How to complete this task
Your task is to copy every line of the entries that holds the word "True".

===============

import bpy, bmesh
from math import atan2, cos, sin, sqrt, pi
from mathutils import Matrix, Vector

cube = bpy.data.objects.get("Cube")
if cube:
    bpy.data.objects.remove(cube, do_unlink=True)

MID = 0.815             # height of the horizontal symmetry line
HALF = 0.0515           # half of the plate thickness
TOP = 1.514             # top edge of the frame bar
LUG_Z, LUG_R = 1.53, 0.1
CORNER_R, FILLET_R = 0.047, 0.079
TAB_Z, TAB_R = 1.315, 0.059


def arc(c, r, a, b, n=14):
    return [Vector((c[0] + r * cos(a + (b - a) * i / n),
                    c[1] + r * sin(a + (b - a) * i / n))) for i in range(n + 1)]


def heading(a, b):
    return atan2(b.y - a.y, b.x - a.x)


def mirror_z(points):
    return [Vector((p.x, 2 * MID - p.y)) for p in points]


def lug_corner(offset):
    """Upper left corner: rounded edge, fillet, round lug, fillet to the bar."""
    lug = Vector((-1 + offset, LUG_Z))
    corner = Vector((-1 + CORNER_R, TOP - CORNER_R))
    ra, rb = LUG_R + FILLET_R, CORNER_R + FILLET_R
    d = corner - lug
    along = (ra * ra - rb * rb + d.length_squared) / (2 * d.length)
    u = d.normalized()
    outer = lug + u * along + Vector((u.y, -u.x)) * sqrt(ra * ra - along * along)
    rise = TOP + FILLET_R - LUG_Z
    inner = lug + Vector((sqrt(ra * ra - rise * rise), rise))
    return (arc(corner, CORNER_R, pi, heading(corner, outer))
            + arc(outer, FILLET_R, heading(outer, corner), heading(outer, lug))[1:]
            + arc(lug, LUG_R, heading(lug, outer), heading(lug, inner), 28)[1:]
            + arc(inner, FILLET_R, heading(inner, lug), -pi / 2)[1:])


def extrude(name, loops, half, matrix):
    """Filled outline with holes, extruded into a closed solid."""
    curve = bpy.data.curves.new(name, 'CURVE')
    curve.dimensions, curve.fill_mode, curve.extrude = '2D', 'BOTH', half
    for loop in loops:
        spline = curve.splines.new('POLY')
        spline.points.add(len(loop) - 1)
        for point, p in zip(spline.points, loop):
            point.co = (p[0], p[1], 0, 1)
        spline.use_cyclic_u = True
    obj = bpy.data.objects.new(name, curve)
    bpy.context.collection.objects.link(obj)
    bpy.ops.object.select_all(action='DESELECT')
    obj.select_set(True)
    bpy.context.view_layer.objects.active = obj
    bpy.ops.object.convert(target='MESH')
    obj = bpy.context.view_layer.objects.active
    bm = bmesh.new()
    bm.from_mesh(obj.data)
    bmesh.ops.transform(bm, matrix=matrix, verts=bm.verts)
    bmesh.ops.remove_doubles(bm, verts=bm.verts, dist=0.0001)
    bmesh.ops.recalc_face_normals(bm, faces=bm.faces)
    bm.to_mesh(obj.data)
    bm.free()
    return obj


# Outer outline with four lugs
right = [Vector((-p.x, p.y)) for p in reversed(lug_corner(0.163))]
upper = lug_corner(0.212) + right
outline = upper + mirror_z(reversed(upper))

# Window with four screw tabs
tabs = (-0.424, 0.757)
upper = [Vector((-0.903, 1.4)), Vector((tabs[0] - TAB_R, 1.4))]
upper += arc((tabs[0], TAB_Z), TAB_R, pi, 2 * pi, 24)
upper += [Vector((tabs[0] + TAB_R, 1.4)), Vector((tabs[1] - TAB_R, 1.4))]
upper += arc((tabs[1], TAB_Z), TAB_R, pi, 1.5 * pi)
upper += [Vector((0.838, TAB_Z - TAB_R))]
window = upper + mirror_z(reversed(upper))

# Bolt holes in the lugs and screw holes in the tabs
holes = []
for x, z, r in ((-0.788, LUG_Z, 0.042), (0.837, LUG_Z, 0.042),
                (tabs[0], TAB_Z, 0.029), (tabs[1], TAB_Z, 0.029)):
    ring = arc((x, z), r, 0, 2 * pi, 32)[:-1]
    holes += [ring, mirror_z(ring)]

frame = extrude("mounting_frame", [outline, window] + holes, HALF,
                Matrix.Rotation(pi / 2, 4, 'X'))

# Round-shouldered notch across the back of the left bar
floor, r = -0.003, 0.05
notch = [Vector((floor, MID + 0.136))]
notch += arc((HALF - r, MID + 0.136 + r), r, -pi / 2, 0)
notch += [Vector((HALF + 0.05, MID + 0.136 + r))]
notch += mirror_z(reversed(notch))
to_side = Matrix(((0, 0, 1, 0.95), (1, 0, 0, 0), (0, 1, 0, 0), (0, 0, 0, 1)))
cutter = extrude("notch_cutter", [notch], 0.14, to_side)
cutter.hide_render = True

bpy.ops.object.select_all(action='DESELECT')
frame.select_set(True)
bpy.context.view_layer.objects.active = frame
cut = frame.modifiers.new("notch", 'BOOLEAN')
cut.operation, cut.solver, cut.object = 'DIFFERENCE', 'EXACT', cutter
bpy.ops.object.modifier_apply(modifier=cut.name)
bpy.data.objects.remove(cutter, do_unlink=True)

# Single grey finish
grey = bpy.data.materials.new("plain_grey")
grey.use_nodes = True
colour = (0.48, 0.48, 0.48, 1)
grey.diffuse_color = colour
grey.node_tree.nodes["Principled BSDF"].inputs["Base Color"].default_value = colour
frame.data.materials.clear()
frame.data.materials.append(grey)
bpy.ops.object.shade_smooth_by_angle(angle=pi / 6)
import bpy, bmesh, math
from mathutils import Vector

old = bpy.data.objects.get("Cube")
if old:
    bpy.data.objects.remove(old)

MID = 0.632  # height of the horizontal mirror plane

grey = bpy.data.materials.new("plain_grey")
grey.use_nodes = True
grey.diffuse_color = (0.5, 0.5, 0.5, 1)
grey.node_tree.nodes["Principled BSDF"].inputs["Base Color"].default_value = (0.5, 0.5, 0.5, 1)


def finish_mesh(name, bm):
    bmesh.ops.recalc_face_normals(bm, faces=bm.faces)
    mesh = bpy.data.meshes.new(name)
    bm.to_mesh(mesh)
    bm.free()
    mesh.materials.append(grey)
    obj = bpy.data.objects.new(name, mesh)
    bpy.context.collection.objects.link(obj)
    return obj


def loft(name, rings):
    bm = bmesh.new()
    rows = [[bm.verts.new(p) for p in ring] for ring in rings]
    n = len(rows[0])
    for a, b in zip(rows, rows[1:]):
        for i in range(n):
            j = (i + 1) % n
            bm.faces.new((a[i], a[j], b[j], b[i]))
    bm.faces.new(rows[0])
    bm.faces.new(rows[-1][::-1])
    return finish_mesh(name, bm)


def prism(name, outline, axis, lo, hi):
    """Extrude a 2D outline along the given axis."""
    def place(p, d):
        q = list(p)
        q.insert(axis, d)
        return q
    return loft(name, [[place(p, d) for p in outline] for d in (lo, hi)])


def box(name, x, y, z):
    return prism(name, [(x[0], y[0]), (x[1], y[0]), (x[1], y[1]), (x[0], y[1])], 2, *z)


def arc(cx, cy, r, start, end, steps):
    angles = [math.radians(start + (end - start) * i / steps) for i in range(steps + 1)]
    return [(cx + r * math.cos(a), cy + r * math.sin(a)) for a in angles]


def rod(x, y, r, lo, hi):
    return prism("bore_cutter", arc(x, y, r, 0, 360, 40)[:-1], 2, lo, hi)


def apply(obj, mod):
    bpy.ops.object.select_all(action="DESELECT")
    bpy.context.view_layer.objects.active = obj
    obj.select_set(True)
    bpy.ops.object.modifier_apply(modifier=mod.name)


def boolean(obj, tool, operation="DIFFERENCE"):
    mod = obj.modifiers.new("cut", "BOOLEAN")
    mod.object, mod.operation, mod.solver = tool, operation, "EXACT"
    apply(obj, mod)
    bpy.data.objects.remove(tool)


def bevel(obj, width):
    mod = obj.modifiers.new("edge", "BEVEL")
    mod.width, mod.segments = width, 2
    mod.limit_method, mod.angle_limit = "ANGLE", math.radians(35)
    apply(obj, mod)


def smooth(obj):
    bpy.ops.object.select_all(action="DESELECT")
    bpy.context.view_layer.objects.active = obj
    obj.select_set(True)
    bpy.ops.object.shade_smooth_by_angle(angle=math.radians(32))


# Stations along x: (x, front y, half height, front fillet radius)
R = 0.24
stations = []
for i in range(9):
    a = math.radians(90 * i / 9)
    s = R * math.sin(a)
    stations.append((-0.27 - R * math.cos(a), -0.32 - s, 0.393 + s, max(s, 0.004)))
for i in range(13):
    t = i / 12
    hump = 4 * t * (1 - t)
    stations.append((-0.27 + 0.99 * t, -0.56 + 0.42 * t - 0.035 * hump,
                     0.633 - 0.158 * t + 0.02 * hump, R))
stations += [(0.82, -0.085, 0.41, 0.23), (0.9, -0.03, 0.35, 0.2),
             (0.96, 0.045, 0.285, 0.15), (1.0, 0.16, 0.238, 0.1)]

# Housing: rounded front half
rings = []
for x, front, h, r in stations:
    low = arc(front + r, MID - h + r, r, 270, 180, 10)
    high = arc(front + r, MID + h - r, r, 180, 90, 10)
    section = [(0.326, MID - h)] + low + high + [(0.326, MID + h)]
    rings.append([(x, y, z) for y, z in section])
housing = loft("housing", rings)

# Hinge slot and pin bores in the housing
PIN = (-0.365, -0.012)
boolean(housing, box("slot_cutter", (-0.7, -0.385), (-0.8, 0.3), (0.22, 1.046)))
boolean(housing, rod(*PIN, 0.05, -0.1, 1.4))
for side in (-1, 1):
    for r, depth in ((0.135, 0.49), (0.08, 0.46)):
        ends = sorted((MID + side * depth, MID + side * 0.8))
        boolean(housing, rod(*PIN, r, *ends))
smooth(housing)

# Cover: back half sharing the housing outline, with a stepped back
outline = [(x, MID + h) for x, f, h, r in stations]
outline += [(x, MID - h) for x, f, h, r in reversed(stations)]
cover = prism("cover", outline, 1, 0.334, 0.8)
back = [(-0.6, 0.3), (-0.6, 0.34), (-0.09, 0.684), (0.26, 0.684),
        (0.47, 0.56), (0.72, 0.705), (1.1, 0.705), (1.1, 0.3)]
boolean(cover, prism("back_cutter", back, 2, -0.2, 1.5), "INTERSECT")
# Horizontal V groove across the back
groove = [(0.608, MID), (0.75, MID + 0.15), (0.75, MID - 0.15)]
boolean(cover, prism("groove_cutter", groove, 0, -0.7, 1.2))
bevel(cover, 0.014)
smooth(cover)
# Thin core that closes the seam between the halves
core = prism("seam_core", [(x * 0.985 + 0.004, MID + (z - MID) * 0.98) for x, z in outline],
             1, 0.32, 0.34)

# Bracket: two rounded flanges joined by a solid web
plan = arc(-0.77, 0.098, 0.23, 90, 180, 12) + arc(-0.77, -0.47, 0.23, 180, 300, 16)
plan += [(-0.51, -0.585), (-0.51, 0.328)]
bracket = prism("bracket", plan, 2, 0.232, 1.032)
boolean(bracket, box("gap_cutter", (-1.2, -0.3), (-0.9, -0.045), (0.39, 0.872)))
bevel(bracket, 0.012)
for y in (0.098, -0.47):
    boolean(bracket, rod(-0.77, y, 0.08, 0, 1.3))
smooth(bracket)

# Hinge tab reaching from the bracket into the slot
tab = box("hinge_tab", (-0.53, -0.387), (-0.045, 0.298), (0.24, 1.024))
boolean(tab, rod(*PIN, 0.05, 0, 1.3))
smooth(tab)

===============

Task output
    bpy.data.objects.remove(cube, do_unlink=True)
        spline.use_cyclic_u = True
    obj.select_set(True)
cutter.hide_render = True
frame.select_set(True)
bpy.data.objects.remove(cutter, do_unlink=True)
grey.use_nodes = True
grey.use_nodes = True
    obj.select_set(True)
    obj.select_set(True)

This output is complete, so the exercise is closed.